Mishnah Five

1)      Property which has security is acquired by money, by deed or by possession.

2)      [Property] which does not have security is acquired only by being drawn [to the purchaser].

3)      Property which does not have security may be acquired in conjunction with property which does have security by money, deed, or possession;

4)      And it obligates the property which provides security, to take an oath concerning them.



Section one:  Land is acquired through money, deed or possession.  That is to say if Reuven wants to acquire land from Shimon he can do one of three things.  Either he can pay money to Shimon, write out a document, or demonstrate possession over the land with Shimon’s consent.

Section two:  Just as animals are not acquired by money, so too “things” are not acquired through money.  Rather the purchaser must physically take the object he wishes to acquire into his possession.  Until he does so, the item still belongs to the seller.

Section three:  A person may acquire land through money, deed or possession, and at the same time acquire movable property without making a separate demonstration of acquisition. For instance if Reuven wishes to buy from Shimon a piece of land and a herd of sheep, he may acquire the land and the sheep with money, even though money alone would not be sufficient to acquire the sheep. 
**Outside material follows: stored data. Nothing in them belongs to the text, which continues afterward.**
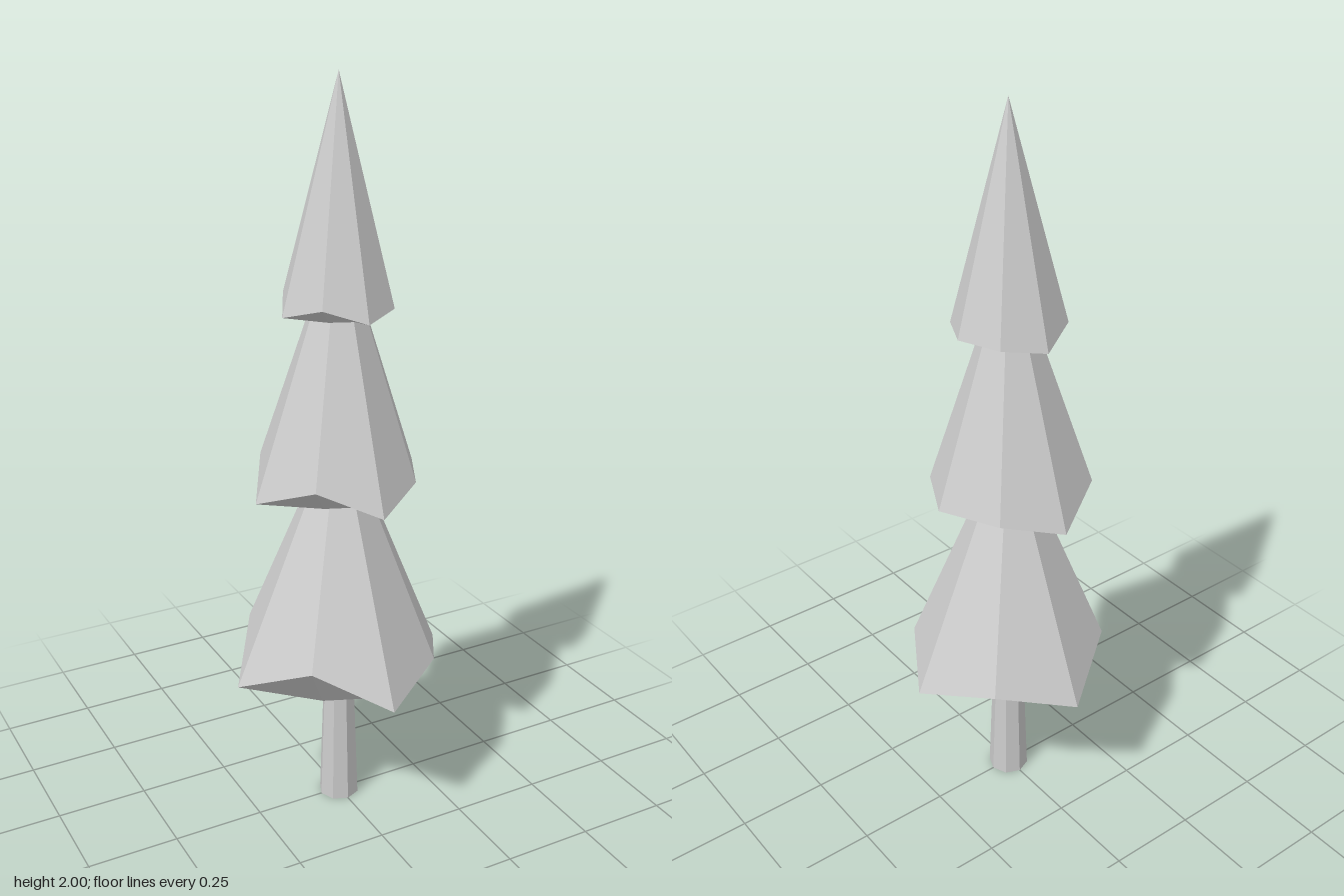
import * as THREE from 'three';

// Rim corners run from +z through +x, -z and -x: [x, y, z]
const TIERS = [
  {
    name: 'lowerBranches', apex: 1.14, base: 0.375, baseRadius: 0.145,
    rim: [[0, 0.42, 0.305], [0.19, 0.47, 0.19], [0.305, 0.42, 0], [0.19, 0.47, -0.19],
      [0, 0.42, -0.305], [-0.18, 0.52, -0.19], [-0.305, 0.42, 0], [-0.18, 0.52, 0.19]],
  },
  {
    name: 'middleBranches', apex: 1.64, base: 0.93, baseRadius: 0.125,
    rim: [[0, 0.94, 0.24], [0.145, 0.98, 0.15], [0.222, 0.98, 0], [0.145, 0.98, -0.155],
      [0, 0.945, -0.24], [-0.15, 1.01, -0.16], [-0.24, 0.94, 0], [-0.15, 1.01, 0.16]],
  },
  {
    name: 'topBranches', apex: 2, base: 1.41, baseRadius: 0.085,
    rim: [[0, 1.42, 0.157], [0.102, 1.435, 0.102], [0.152, 1.44, 0], [0.102, 1.435, -0.102],
      [0, 1.42, -0.157], [-0.102, 1.455, -0.107], [-0.157, 1.42, 0], [-0.102, 1.455, 0.107]],
  },
];

// Faceted cone with an uneven rim and a tucked-in underside
function branchTier({ apex, base, baseRadius, rim }) {
  const n = rim.length;
  const inner = rim.map((_, i) => {
    const a = (i / n) * Math.PI * 2;
    return [Math.sin(a) * baseRadius, base, Math.cos(a) * baseRadius];
  });
  const tip = [0, apex, 0];
  const centre = [0, base, 0];
  const points = [];
  for (let i = 0; i < n; i++) {
    const j = (i + 1) % n;
    points.push(rim[i], rim[j], tip);
    points.push(rim[i], inner[i], inner[j], rim[i], inner[j], rim[j]);
    points.push(inner[i], centre, inner[j]);
  }
  const geometry = new THREE.BufferGeometry();
  geometry.setAttribute('position', new THREE.Float32BufferAttribute(points.flat(), 3));
  geometry.computeVertexNormals();
  return geometry;
}

export function createModel() {
  const tree = new THREE.Group();
  tree.name = 'tree';
  const paleGrey = new THREE.MeshStandardMaterial({ color: 0xcccccc, flatShading: true });
  paleGrey.name = 'paleGrey';

  // Tapered octagonal trunk
  const trunk = new THREE.Mesh(new THREE.CylinderGeometry(0.042, 0.056, 0.4, 8), paleGrey);
  trunk.name = 'trunk';
  trunk.position.y = 0.2;
  tree.add(trunk);

  // Three stacked tiers of branches
  for (const tier of TIERS) {
    const mesh = new THREE.Mesh(branchTier(tier), paleGrey);
    mesh.name = tier.name;
    tree.add(mesh);
  }
  return tree;
}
Section four:  In Shevuot 6:5 we learned that people do not take oaths over land.  For instance, if Reuven claims that Shimon owes him land, and Shimon admits to part of the claim, he need not swear that he does not owe him the rest, as he would were Reuven to claim that Shimon owes him money or animals.  However, if Shimon needs to take an oath over movable property and land, since he must take an oath over the movable property he must also take an oath over the land.  This could happen if Reuven claims that Shimon owes him a piece of land and a 100 sheep.  If Shimon admits that half of the land is Reuven’s and half of the sheep, he must take an oath over both the land and the sheep which he claims not to owe.